Repeat exactly, and only, the lines below starting at the line that contains "new THREE.Vector2(r, w));" and ending at the line that contains "model.add(body);", inclusive of both.

(Data records)

★ ★ ★

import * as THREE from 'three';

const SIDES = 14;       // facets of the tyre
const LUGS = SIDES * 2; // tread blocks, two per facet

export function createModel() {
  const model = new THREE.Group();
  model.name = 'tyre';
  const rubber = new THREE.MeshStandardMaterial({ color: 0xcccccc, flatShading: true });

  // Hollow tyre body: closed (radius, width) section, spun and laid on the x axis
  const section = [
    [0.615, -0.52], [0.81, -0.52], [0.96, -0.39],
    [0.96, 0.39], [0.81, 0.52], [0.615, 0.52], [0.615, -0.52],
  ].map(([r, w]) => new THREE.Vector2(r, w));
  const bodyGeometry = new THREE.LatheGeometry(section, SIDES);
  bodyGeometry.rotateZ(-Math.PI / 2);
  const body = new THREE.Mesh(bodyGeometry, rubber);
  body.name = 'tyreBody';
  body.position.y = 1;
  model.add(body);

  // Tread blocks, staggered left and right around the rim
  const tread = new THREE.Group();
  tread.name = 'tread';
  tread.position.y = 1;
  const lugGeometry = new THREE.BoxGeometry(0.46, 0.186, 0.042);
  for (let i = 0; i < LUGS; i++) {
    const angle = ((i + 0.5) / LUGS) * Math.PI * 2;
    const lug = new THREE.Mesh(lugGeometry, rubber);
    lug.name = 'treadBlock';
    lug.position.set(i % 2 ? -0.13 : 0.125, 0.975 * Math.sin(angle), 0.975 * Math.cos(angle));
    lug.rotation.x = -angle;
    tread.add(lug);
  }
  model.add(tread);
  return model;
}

★ ★ ★

■ Solution below
  ].map(([r, w]) => new THREE.Vector2(r, w));
  const bodyGeometry = new THREE.LatheGeometry(section, SIDES);
  bodyGeometry.rotateZ(-Math.PI / 2);
  const body = new THREE.Mesh(bodyGeometry, rubber);
  body.name = 'tyreBody';
  body.position.y = 1;
  model.add(body);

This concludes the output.